The next talk was just a short 20-minute talk from Andy Smith, an employee of Spoifty. He walked us through some of the steps and process Spoitfy take to make their decisions. A/B kind of stuff and using Data driven development to understand what the users want.
The last keynote of the day was from local Brightonion Remy Sharp. His talk really hit the spot with some of the problems we as developers face in an agency with designers.
The main theme behind the talk was that there should be more communication between the two – a simple thing, really.
Designers are (or should be) thinking about how the user uses their design, but they should also be thinking about how the developer implements it.
Developers are just thinking about how to do it right.
Remy then when on to state his view on the ‘should designers code’ debate. He pretty much summed up how I feel; which is that designers should know the boundaries and rules, and when they can break them but don’t necessarily need to know how to code every single bit. This means they are not giving the developers impossible designs to make.

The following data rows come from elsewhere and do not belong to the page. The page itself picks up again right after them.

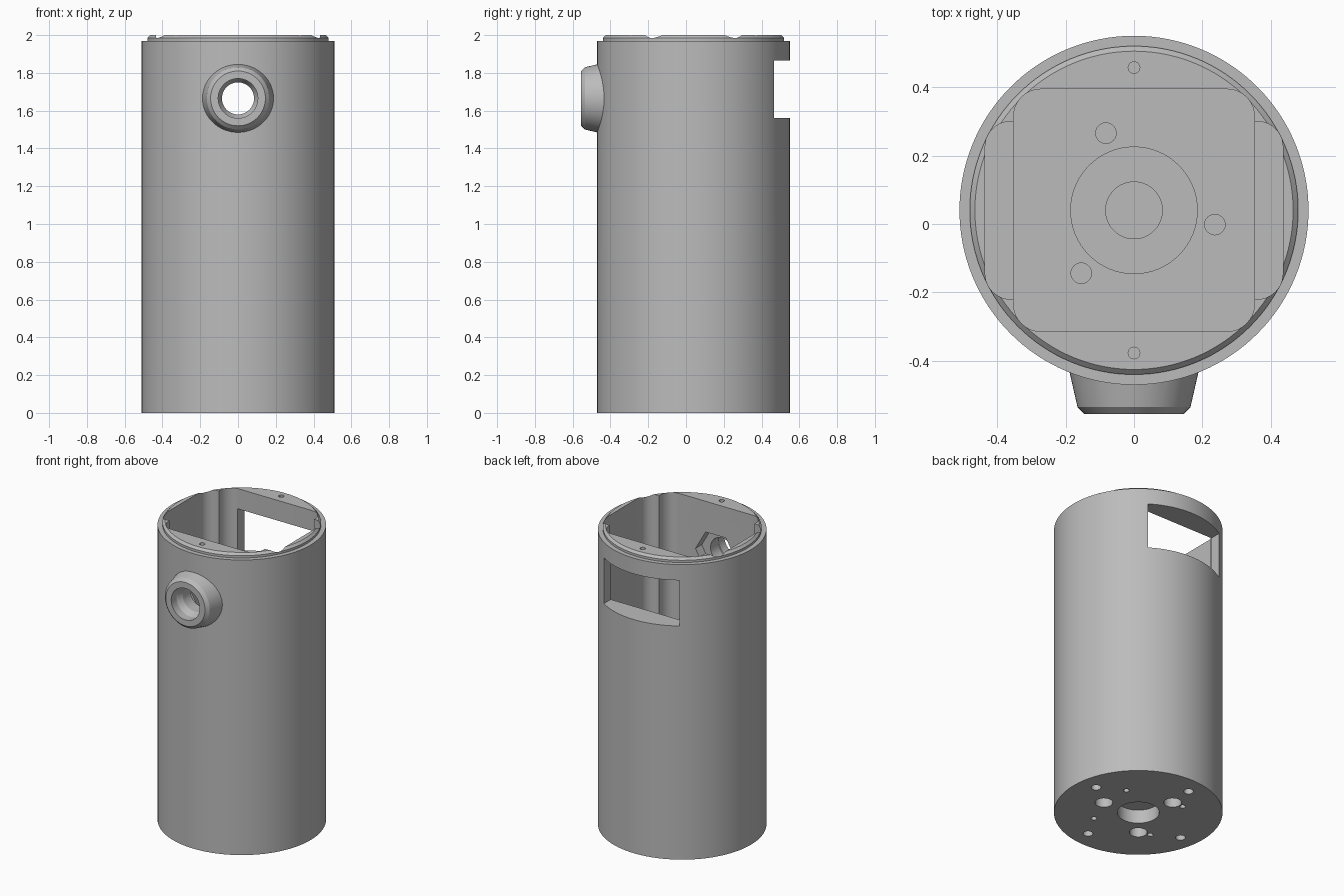
import bpy, bmesh, math
from mathutils import Matrix, Vector

if "Cube" in bpy.data.objects:
    bpy.data.objects.remove(bpy.data.objects["Cube"])

AXIS = Vector((0, 0.04, 0))       # housing centre line
PORT = Vector((0, 0, 1.665))      # cable port centre line
TO_FRONT = Matrix.Rotation(math.radians(90), 4, 'X')   # local +z -> front

grey = bpy.data.materials.new("plain_grey")
grey.use_nodes = True
grey.diffuse_color = (0.5, 0.5, 0.5, 1)
grey.node_tree.nodes["Principled BSDF"].inputs["Base Color"].default_value = (0.5, 0.5, 0.5, 1)


def finish(bm, name):
    bmesh.ops.recalc_face_normals(bm, faces=bm.faces)
    mesh = bpy.data.meshes.new(name)
    bm.to_mesh(mesh)
    bm.free()
    mesh.materials.append(grey)
    obj = bpy.data.objects.new(name, mesh)
    bpy.context.collection.objects.link(obj)
    return obj


def turned(name, profile, centre, segments=48, frontward=False):
    """Closed solid of revolution from (radius, height) pairs."""
    bm = bmesh.new()
    rings = []
    for r, z in profile:
        rings.append([bm.verts.new((r * math.cos(a), r * math.sin(a), z))
                      for a in (math.tau * i / segments for i in range(segments))])
    for low, high in zip(rings, rings[1:]):
        for i in range(segments):
            j = (i + 1) % segments
            bm.faces.new((low[i], low[j], high[j], high[i]))
    bm.faces.new(rings[0][::-1])
    bm.faces.new(rings[-1])
    if frontward:
        bm.transform(TO_FRONT)
    bm.transform(Matrix.Translation(centre))
    return finish(bm, name)


def rounded_block(name, half_x, half_y, radius, bottom, top, centre=AXIS):
    """Upright block with rounded vertical corners."""
    bm = bmesh.new()
    steps = 10
    verts = []
    for k, (sx, sy) in enumerate(((1, 1), (-1, 1), (-1, -1), (1, -1))):
        for i in range(steps + 1):
            a = math.pi / 2 * (k + i / steps)
            verts.append(bm.verts.new((sx * (half_x - radius) + radius * math.cos(a),
                                       sy * (half_y - radius) + radius * math.sin(a), bottom)))
    base = bm.faces.new(verts)
    up = bmesh.ops.extrude_face_region(bm, geom=[base])["geom"]
    bmesh.ops.translate(bm, vec=(0, 0, top - bottom),
                        verts=[v for v in up if isinstance(v, bmesh.types.BMVert)])
    bm.transform(Matrix.Translation(centre))
    return finish(bm, name)


def box(name, size, centre):
    bm = bmesh.new()
    bmesh.ops.create_cube(bm, size=1, matrix=Matrix.Translation(centre) @ Matrix.Diagonal((*size, 1)))
    return finish(bm, name)


def hole(radius, bottom, top, angle=0, distance=0, segments=24):
    offset = Vector((math.cos(math.radians(angle)), math.sin(math.radians(angle)), 0)) * distance
    return turned("hole_cutter", [(radius, bottom), (radius, top)], AXIS + offset, segments)


def combine(target, tool, operation):
    mod = target.modifiers.new(operation.lower(), 'BOOLEAN')
    mod.operation = operation
    mod.solver = 'EXACT'
    mod.object = tool
    bpy.context.view_layer.objects.active = target
    bpy.ops.object.modifier_apply(modifier=mod.name)
    bpy.data.objects.remove(tool)


# Cylindrical housing with a chamfered locating lip
housing = turned("housing", [(0.51, 0), (0.51, 1.97), (0.48, 1.97), (0.48, 1.985), (0.465, 2)], AXIS, 128)

# Tapered cable port on the front
port = turned("cable_port", [(0.196, 0.4), (0.165, 0.535), (0.145, 0.555)], PORT, 64, True)
combine(housing, port, 'UNION')

FLOOR = 0.2
cutters = [
    # Main pocket and the shallower side slots
    rounded_block("pocket_cutter", 0.352, 0.354, 0.08, FLOOR, 2.1),
    rounded_block("slot_cutter", 0.435, 0.26, 0.075, 0.4, 2.2),
    # Rear window
    box("window_cutter", (0.56, 0.5, 0.305), (0, 0.58, 1.7125)),
    # Port bore, narrowing inward, with a hexagonal nut seat inside
    turned("bore_cutter", [(0.085, 0.2), (0.085, 0.46), (0.105, 0.5), (0.105, 0.6)], PORT, 48, True),
    turned("nut_cutter", [(0.15, 0.25), (0.15, 0.38)], PORT, 6, True),
    # Central recess above and bearing seat below, with a thin web between
    hole(0.185, FLOOR - 0.03, FLOOR + 0.05, segments=64),
    hole(0.083, 0.1, FLOOR + 0.02, segments=48),
    hole(0.127, -0.1, 0.09, segments=48),
]

# Three counterbored mounting holes
for angle in (-10, 110, 230):
    cutters.append(hole(0.03, 0.08, FLOOR + 0.05, angle, 0.24))
    cutters.append(hole(0.054, -0.1, 0.07, angle, 0.24))

# Screw holes under the base in two rings of four
for quarter in range(4):
    cutters.append(hole(0.03, -0.1, 0.1, 10 + 90 * quarter, 0.397, 20))
    cutters.append(hole(0.018, -0.1, 0.1, 35 + 90 * quarter, 0.278, 16))

# Lid screw holes on the top, front and back
for angle in (90, -90):
    cutters.append(hole(0.017, 1.88, 2.1, angle, 0.417, 20))

for cutter in cutters:
    combine(housing, cutter, 'DIFFERENCE')

bpy.ops.object.select_all(action='DESELECT')
housing.select_set(True)
bpy.context.view_layer.objects.active = housing
bpy.ops.object.shade_smooth_by_angle(angle=math.radians(25))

Designers should also give developers hover states and other actions and feedback states so the developer gets it right. If the designer used a grid then the grid should be provided – a grid is great but not necessary. The designer should also think of variable content when making website designs, as not all content will be the same length.
The developer’s main job is to ask. If the developer is, for example, doing a responsive website, then they should ask for help from the designer. Their other job is to identify the problems earlier, and it will save time in the long run.
Developers should also work out what the pain points are and charge for them, or make extra time for them. This way they get to do what they want, and if not, they get paid. One example pain point would be browser support – google supports current release -1 – so support for IE7 would be a pain point (at time of writing).
The next point he brought up is prototyping. The developer should prototype as early as possible, but then destroy the prototype. Prototypes are not meant to be seen by the public!
To summerise – Remy came up with the following points:
- Think about function as well as form
- Anticipate the invisibles
- Prototype – just don’t make it live
- Keep it simple.